On March 27, 2020, the Coronavirus Aid, Relief, and Economic Security (“CARES”) Act was signed into law in an effort to free up funds for individuals and ease the economic impact of the COVID-19 pandemic. The CARES Act not only provides direct payments to Americans, but also creates special rules for retirement plan participants.
The CARES Act permits individuals to take a coronavirus related distribution (“CRD”) from their eligible retirement plan and avoid certain consequences, such as the IRS’s 10% early withdrawal penalty. In order for the distribution to meet the CRD criteria, you, your spouse, or dependent must be diagnosed with the virus SARS-CoV-2 or with COVID-19, or you must have experienced one of the following:
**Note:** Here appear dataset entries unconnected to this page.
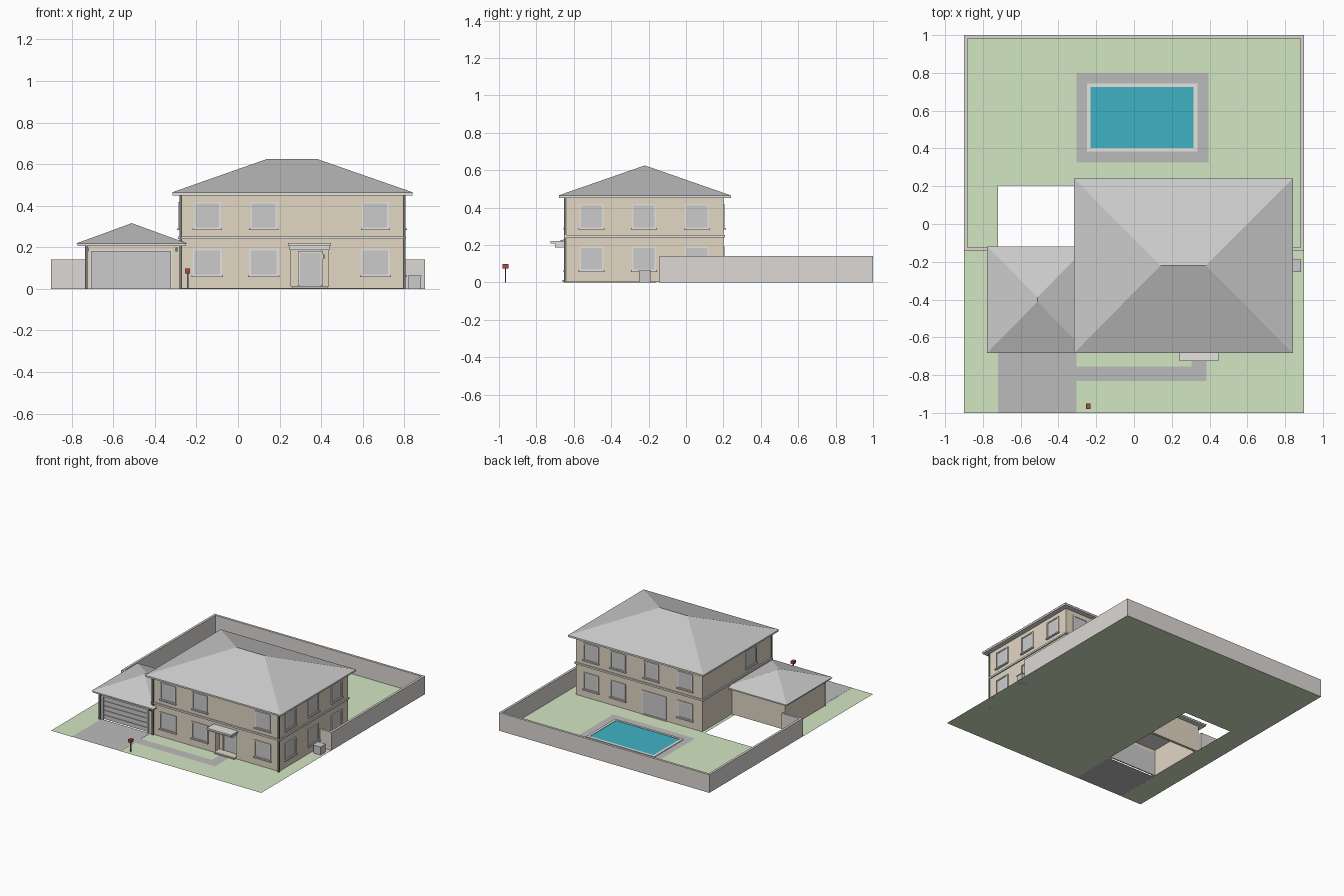
import bpy, bmesh

if "Cube" in bpy.data.objects:
    bpy.data.objects.remove(bpy.data.objects["Cube"])

def mat(name, r, g, b):
    m = bpy.data.materials.new(name)
    m.diffuse_color = (r, g, b, 1)
    m.use_nodes = True
    m.node_tree.nodes["Principled BSDF"].inputs["Base Color"].default_value = m.diffuse_color
    return m

STUCCO = mat("stucco", 0.76, 0.68, 0.55)
TRIM = mat("trim", 0.78, 0.77, 0.74)
FENCE = mat("fence_wall", 0.72, 0.69, 0.66)
GRASS = mat("grass", 0.65, 0.79, 0.54)
WATER = mat("water", 0.05, 0.45, 0.55)
RED = mat("red", 0.4, 0.07, 0.06)
PAVING = mat("paving", 0.5, 0.5, 0.5)
DARK = mat("dark_metal", 0.2, 0.2, 0.2)

def finish(name, bm, material):
    bmesh.ops.recalc_face_normals(bm, faces=bm.faces)
    me = bpy.data.meshes.new(name)
    bm.to_mesh(me)
    bm.free()
    ob = bpy.data.objects.new(name, me)
    bpy.context.collection.objects.link(ob)
    if material:
        me.materials.append(material)
    return ob

def boxes(name, items, material=None):
    """One object from boxes given as (x0, x1, y0, y1, z0, z1)."""
    bm = bmesh.new()
    for b in items:
        vs = bmesh.ops.create_cube(bm, size=1)["verts"]
        for v in vs:
            v.co = [(b[2*i] + b[2*i+1]) / 2 + v.co[i] * (b[2*i+1] - b[2*i]) for i in range(3)]
    return finish(name, bm, material)

def sheet(name, pts, z, material):
    bm = bmesh.new()
    f = bm.faces.new([bm.verts.new((x, y, z)) for x, y in pts])
    f.normal_update()
    if f.normal.z < 0:
        f.normal_flip()
    me = bpy.data.meshes.new(name)
    bm.to_mesh(me)
    bm.free()
    me.materials.append(material)
    bpy.context.collection.objects.link(bpy.data.objects.new(name, me))

def rect(x0, x1, y0, y1):
    return [(x0, y0), (x1, y0), (x1, y1), (x0, y1)]

def hip_roof(name, x0, x1, y0, y1, z0, z1, ridge):
    bm = bmesh.new()
    e = [bm.verts.new((x, y, z0)) for x, y in rect(x0, x1, y0, y1)]
    a, b = [bm.verts.new(p + (z1,)) for p in ridge]
    bm.faces.new(e)
    if abs(ridge[0][1] - ridge[1][1]) < 1e-6:      # ridge along x
        fs = [(e[0], e[1], b, a), (e[1], e[2], b), (e[2], e[3], a, b), (e[3], e[0], a)]
    else:                                          # ridge along y
        fs = [(e[0], e[1], a), (e[1], e[2], b, a), (e[2], e[3], b), (e[3], e[0], a, b)]
    for f in fs:
        bm.faces.new(f)
    finish(name, bm, None)

# grounds, with the open strip under the garage and yard pad
sheet("lawn", [(-.9, -1), (-.72, -1), (-.72, .205), (-.305, .205), (-.305, -1),
               (.9, -1), (.9, 1), (-.9, 1)], 0, GRASS)
sheet("driveway", rect(-.72, -.305, -1, -.64), 0.001, PAVING)
sheet("front_path", [(-.305, -.83), (.385, -.83), (.385, -.64), (.305, -.64),
                     (.305, -.755), (-.305, -.755)], 0.002, PAVING)

# pool
sheet("pool_deck", rect(-.305, .395, .325, .80), 0.003, PAVING)
boxes("pool_coping", [(-.25, .335, .385, .402, .001, .008), (-.25, .335, .725, .745, .001, .008),
                      (-.25, -.23, .402, .725, .001, .008), (.315, .335, .402, .725, .001, .008)], TRIM)
sheet("pool_water", rect(-.23, .315, .402, .725), 0.005, WATER)

# boundary wall
H = .14
boxes("boundary_wall", [(-.9, -.882, -.142, 1, 0, H), (.882, .9, -.142, 1, 0, H),
                        (-.882, .882, .982, 1, 0, H), (-.882, -.73, -.142, -.125, 0, H),
                        (.80, .882, -.142, -.125, 0, H)], FENCE)

# main house, with the recessed entry cut out
X0, X1, Y0, Y1 = -.28, .80, -.64, .20
house = boxes("house_walls", [(X0, X1, Y0, Y1, .001, .45)], STUCCO)
cut = boxes("entry_cutter", [(.255, .435, Y0 - .1, Y0 + .05, .012, .187)])
cut.hide_render = True
cut.hide_viewport = True
mod = house.modifiers.new("entry", "BOOLEAN")
mod.operation, mod.object, mod.solver = "DIFFERENCE", cut, "EXACT"
boxes("house_eaves", [(-.315, .84, -.68, .24, .45, .464)], TRIM)
hip_roof("house_roof", -.318, .842, -.684, .242, .464, .625, [(.14, -.22), (.38, -.22)])

def slab(side, u0, u1, z0, z1, d0, d1):
    """Box on a house wall: u along the wall, d outward from it."""
    return {"front": (u0, u1, Y0 - d1, Y0 - d0, z0, z1), "back": (u0, u1, Y1 + d0, Y1 + d1, z0, z1),
            "left": (X0 - d1, X0 - d0, u0, u1, z0, z1),
            "right": (X1 + d0, X1 + d1, u0, u1, z0, z1)}[side]

# string course
boxes("string_course", [slab(s, a, b, .24, .253, 0, .009) for s, a, b in
      [("front", X0 - .009, X1 + .009), ("back", X0 - .009, X1 + .009),
       ("left", Y0, Y1), ("right", Y0, Y1)]], TRIM)

# windows: frame, sill and pane
frames, panes = [], []
UP, LOW = .352, .126
def window(side, u, z, w=.112, h=.116, sill=True):
    a, b, c, d, t = u - w/2, u + w/2, z - h/2, z + h/2, .009
    frames.extend([slab(side, a - t, a, c - t, d + t, 0, .007), slab(side, b, b + t, c - t, d + t, 0, .007),
                   slab(side, a, b, d, d + t, 0, .007), slab(side, a, b, c - t, c, 0, .007)])
    if sill:
        frames.append(slab(side, a - .014, b + .014, c - .012, c - .003, 0, .014))
    panes.append(slab(side, a, b, c, d, 0, .002))

for z in (UP, LOW):
    for x in (-.148, .124, .661):
        window("front", x, z, .112 if z == UP else .122)
    for y in (-.505, -.225, .058):
        window("right", y, z)
    for x in (.67, .44, -.135):
        window("back", x, z)
window("back", .155, UP)
window("left", -.39, UP)
window("back", .13, .095, .19, .17, False)         # patio door
boxes("window_frames", frames, TRIM)
boxes("window_panes", panes)

# entry: door, side trim, canopy, lamp
boxes("front_door", [(.298, .398, -.597, -.588, .014, .172)])
boxes("door_frame", [(.288, .298, -.60, -.588, .014, .182), (.398, .408, -.60, -.588, .014, .182),
                     (.298, .398, -.60, -.588, .172, .182)], TRIM)
boxes("entry_canopy", [(.24, .448, -.725, Y0, .207, .22), (.248, .44, -.70, Y0, .187, .207)], TRIM)
boxes("door_step", [(.26, .43, -.66, -.59, .002, .012)], PAVING)
boxes("wall_lamps", [(x - .005, x + .005, y - .012, y, z, z + .02) for x, y, z in
                     [(.412, -.588, .145), (-.724, Y0, .18), (-.295, Y0, .18)]], DARK)

# garage: open-bottomed walls, sectional door, roof
GX, GY = -.735, -.16
boxes("garage_walls", [(GX, GX + .02, Y0, GY, 0, .207), (GX + .02, X0, GY - .02, GY, 0, .207),
                       (GX + .02, -.705, Y0, Y0 + .02, 0, .207), (-.325, X0, Y0, Y0 + .02, 0, .207),
                       (-.705, -.325, Y0, Y0 + .02, .18, .207)], STUCCO)
boxes("garage_door", [(-.705, -.325, Y0 + .012, Y0 + .02, 0, .18)] +
      [(-.705, -.325, Y0 + .007, Y0 + .012, i * .036 + .003, i * .036 + .034) for i in range(5)])
boxes("garage_door_trim", [(-.715, -.705, Y0 - .005, Y0, 0, .19), (-.325, -.315, Y0 - .005, Y0, 0, .19),
                           (-.705, -.325, Y0 - .005, Y0, .18, .19)], TRIM)
boxes("garage_eaves", [(-.772, -.25, -.678, -.122, .207, .219)], TRIM)
hip_roof("garage_roof", -.777, -.245, -.682, -.118, .219, .316, [(-.511, -.412), (-.511, -.388)])

# downpipes at the front corners
boxes("downpipes", [(x - .006, x + .006, Y0 - .012, Y0, 0, z) for x, z in
                    [(X1, .45), (X0 + .004, .45), (GX + .004, .207)]], DARK)

# air conditioner and mailbox
boxes("air_conditioner", [(.82, .88, -.25, -.19, 0, .058), (.817, .883, -.253, -.187, .058, .064)])
boxes("mailbox_post", [(-.245, -.239, -.968, -.962, 0, .078)], DARK)
boxes("mailbox", [(-.255, -.23, -.98, -.95, .075, .097)], RED)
The CARES Act allows participants of certain retirement accounts (IRA, 401(k), etc.) to receive a CRD of up to 100% of their vested retirement plan balances. Previously, the limit was set at 50%. Also, the maximum withdrawal amount from employer plans, without being penalized, has been increased from $50,000 to $100,000 under the CARES Act.
Regarding repayment of the amount withdrawn, the CARES Act provides that any individual receiving a CRD has three (3) years to pay back the amount withdrawn in order to avoid certain income tax implications. The CARES Act further provides that the amount withdrawn shall be included as gross income on the individual’s income tax return ratably over a three (3) year period.
Specifically regarding loans from qualified plans, the amount permitted has also been increased from $50,000 to $100,000, and have been capped at 100% of the vested account balance, which is an increase from the previous 50% cap. The due date for the repayment of the loan shall also be delayed for one (1) year.
If you are in the midst of a divorce proceeding or are thinking about initiating one, you and/or your spouse’s retirement plan withdrawal or loan in accordance with the CARES Act may have lasting implications.
California is a community property state, which means that all assets of the marriage, including retirement plans, must be divided in half. Meaning, a non-participant spouse may be entitled to one-half (1/2) of the value of participant-spouse’s retirement plan that accumulated during the marriage.
Some questions arising from the CARES Act with respect to the division of assets in a community property state may include the following:
If you are experiencing adverse financial consequences due to COVID-19 and are questioning whether you can and/or should withdraw from your retirement plan, how such withdrawal may impact a dissolution of marriage action, or have specific questions regarding the tax implications of withdrawing from your retirement plan, we urge you to contact the attorneys at Cage & Miles, LLP prior to making any decisions.
 https://www.npr.org/2020/03/25/818881845/senate-reaches-historic-deal-on-2t-coronavirus-economic-rescue-package; https://www.congress.gov/bill/116th-congress/senate-bill/3548/text.
 See Sen. Bill No. 3548 (2020 2d Sess.) §2103 et seq.
 Note that the diagnosis must come from a test approved by the Centers for Disease Control and Prevention. Id. at §2103(a)(4)(A)(ii)(I).
 Id. at §2103(a)(4)(A)(ii).
 Id. at § 2103(b) et seq.